## [Work task]
Of all the entries below, only the lines from the one with "import bpy, bmesh, math" up to and including the one with "return 0.5 *" are to be duplicated exactly.

## [Stored data entries]
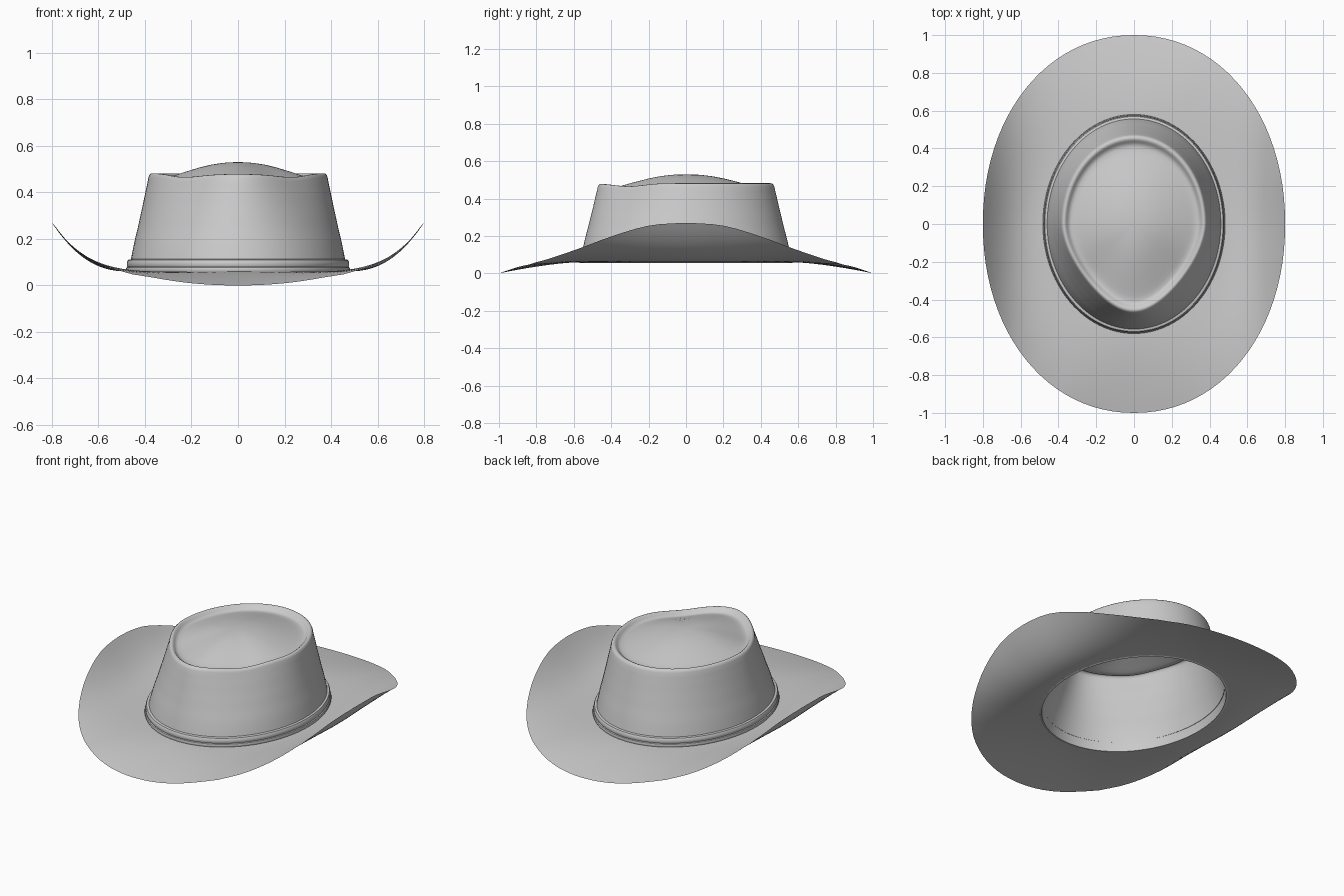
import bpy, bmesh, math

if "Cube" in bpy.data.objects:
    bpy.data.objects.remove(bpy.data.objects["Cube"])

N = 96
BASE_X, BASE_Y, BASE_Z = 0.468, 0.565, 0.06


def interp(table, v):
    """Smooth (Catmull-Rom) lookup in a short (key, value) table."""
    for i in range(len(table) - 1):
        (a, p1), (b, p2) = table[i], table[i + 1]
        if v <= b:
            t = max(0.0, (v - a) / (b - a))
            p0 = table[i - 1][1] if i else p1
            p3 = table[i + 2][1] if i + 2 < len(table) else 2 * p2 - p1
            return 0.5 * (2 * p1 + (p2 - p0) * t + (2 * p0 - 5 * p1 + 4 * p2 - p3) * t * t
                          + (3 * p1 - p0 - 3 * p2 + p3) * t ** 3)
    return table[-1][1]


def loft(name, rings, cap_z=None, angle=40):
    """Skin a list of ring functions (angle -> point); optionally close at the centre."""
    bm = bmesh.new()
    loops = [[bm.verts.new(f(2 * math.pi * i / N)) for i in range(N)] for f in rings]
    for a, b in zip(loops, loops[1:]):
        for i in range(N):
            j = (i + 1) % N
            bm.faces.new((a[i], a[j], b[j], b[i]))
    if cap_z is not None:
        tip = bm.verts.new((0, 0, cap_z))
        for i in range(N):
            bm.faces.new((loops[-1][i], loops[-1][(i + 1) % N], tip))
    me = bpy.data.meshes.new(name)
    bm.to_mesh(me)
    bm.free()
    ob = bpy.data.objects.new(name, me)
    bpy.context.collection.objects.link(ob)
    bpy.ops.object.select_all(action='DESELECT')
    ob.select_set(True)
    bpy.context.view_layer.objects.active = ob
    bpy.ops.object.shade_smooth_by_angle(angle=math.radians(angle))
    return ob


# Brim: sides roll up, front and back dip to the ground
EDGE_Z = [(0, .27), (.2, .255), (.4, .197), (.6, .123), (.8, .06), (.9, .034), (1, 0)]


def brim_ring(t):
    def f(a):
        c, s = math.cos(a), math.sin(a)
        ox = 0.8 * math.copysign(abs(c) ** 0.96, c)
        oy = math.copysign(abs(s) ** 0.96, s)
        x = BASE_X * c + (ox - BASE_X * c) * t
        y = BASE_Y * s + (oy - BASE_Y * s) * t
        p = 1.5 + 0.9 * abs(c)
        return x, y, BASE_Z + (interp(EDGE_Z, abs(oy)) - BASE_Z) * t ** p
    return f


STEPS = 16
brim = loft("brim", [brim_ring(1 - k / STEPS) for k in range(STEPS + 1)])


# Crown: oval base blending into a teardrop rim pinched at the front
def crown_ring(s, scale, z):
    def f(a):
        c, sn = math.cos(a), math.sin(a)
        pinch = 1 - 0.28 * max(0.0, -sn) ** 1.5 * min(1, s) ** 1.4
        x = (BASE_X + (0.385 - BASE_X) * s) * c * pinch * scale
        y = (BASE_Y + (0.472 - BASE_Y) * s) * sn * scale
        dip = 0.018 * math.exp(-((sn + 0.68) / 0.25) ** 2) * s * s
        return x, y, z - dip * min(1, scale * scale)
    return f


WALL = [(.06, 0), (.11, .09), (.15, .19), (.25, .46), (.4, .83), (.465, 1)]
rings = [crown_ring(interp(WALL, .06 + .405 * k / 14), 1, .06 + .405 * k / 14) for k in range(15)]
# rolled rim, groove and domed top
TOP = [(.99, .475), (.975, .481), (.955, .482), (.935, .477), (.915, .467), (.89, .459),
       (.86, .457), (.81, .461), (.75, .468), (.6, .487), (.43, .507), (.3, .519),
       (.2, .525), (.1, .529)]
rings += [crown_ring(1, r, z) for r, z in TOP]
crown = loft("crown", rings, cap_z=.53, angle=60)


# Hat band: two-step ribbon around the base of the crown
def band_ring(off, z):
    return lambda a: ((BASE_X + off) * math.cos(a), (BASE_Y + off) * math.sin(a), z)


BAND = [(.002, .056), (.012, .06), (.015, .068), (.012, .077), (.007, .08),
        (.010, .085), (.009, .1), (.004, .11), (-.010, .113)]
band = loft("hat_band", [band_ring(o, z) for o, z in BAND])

...

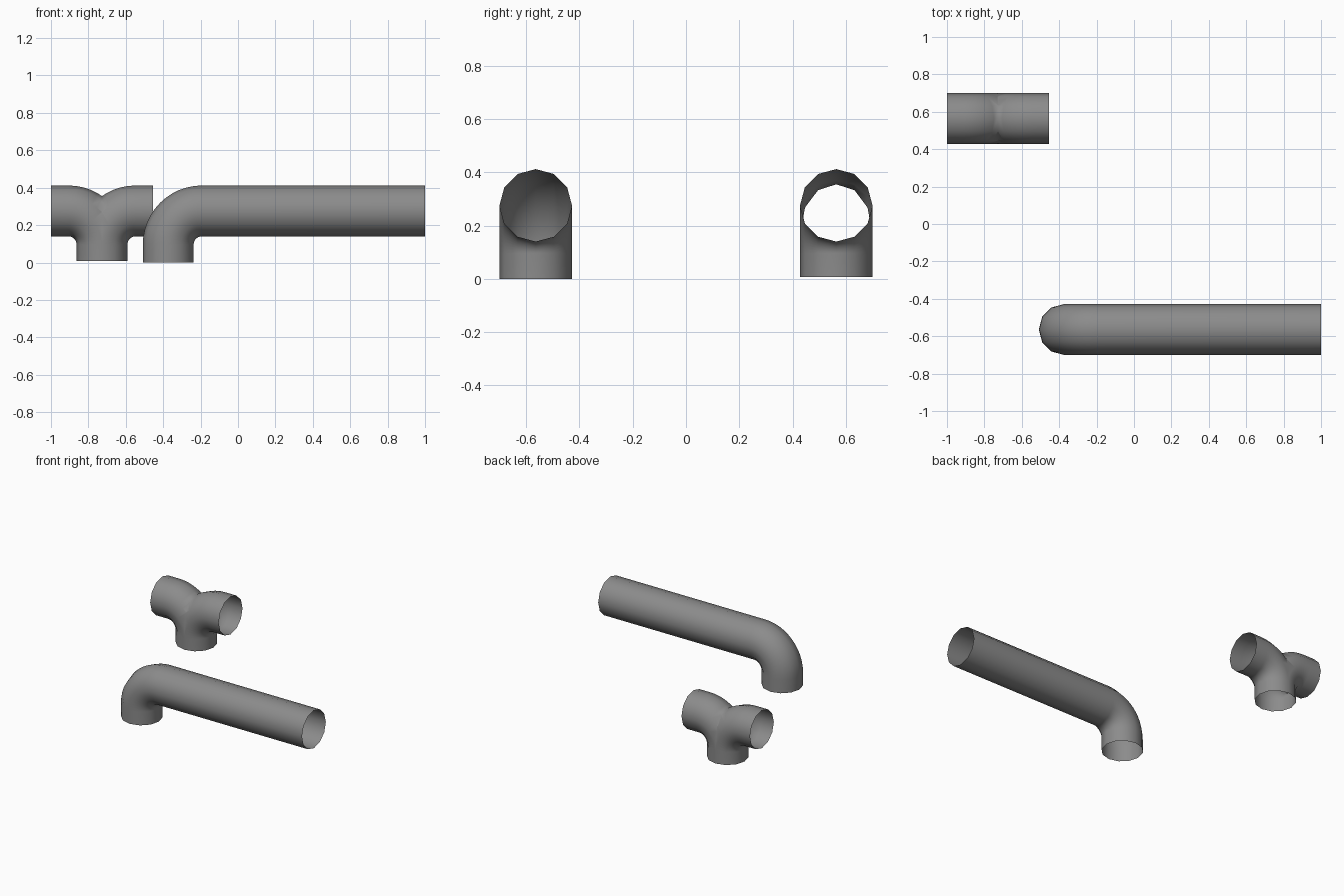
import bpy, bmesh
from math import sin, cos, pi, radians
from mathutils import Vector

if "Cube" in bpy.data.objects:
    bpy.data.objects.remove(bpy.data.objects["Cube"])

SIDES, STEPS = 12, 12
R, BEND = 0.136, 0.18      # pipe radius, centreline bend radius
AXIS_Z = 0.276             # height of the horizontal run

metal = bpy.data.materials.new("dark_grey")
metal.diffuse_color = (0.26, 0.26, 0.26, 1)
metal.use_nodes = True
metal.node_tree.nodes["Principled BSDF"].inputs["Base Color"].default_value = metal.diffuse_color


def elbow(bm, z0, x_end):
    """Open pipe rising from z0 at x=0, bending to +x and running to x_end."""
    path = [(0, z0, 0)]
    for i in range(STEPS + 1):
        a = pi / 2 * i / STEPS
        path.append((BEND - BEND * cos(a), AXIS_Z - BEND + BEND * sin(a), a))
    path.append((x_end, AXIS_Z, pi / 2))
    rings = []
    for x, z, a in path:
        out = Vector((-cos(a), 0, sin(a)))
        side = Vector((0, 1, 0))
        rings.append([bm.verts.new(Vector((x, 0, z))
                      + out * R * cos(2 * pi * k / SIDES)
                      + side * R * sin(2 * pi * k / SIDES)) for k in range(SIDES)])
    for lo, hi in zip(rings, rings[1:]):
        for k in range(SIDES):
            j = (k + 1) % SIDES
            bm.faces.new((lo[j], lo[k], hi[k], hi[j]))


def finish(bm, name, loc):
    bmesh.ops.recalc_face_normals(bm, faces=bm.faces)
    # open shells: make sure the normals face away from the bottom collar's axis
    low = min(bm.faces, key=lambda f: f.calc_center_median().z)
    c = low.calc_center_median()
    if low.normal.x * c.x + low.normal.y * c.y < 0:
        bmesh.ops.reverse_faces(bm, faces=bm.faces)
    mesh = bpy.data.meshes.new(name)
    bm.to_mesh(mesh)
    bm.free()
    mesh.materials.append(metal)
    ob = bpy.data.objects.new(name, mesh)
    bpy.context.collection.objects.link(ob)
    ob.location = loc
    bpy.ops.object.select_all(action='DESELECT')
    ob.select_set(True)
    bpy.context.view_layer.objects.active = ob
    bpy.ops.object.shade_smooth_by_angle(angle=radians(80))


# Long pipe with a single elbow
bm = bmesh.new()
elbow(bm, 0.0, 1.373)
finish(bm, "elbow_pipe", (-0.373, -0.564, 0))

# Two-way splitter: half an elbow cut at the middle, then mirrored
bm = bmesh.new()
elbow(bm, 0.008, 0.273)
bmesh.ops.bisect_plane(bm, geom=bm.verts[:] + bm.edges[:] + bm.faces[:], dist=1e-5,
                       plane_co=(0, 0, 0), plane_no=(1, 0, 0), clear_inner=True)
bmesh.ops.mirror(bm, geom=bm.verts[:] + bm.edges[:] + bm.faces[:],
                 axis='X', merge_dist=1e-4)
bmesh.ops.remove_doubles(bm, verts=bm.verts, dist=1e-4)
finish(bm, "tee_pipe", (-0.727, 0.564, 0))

## [Exercise response]
import bpy, bmesh, math

if "Cube" in bpy.data.objects:
    bpy.data.objects.remove(bpy.data.objects["Cube"])

N = 96
BASE_X, BASE_Y, BASE_Z = 0.468, 0.565, 0.06


def interp(table, v):
    """Smooth (Catmull-Rom) lookup in a short (key, value) table."""
    for i in range(len(table) - 1):
        (a, p1), (b, p2) = table[i], table[i + 1]
        if v <= b:
            t = max(0.0, (v - a) / (b - a))
            p0 = table[i - 1][1] if i else p1
            p3 = table[i + 2][1] if i + 2 < len(table) else 2 * p2 - p1
            return 0.5 * (2 * p1 + (p2 - p0) * t + (2 * p0 - 5 * p1 + 4 * p2 - p3) * t * t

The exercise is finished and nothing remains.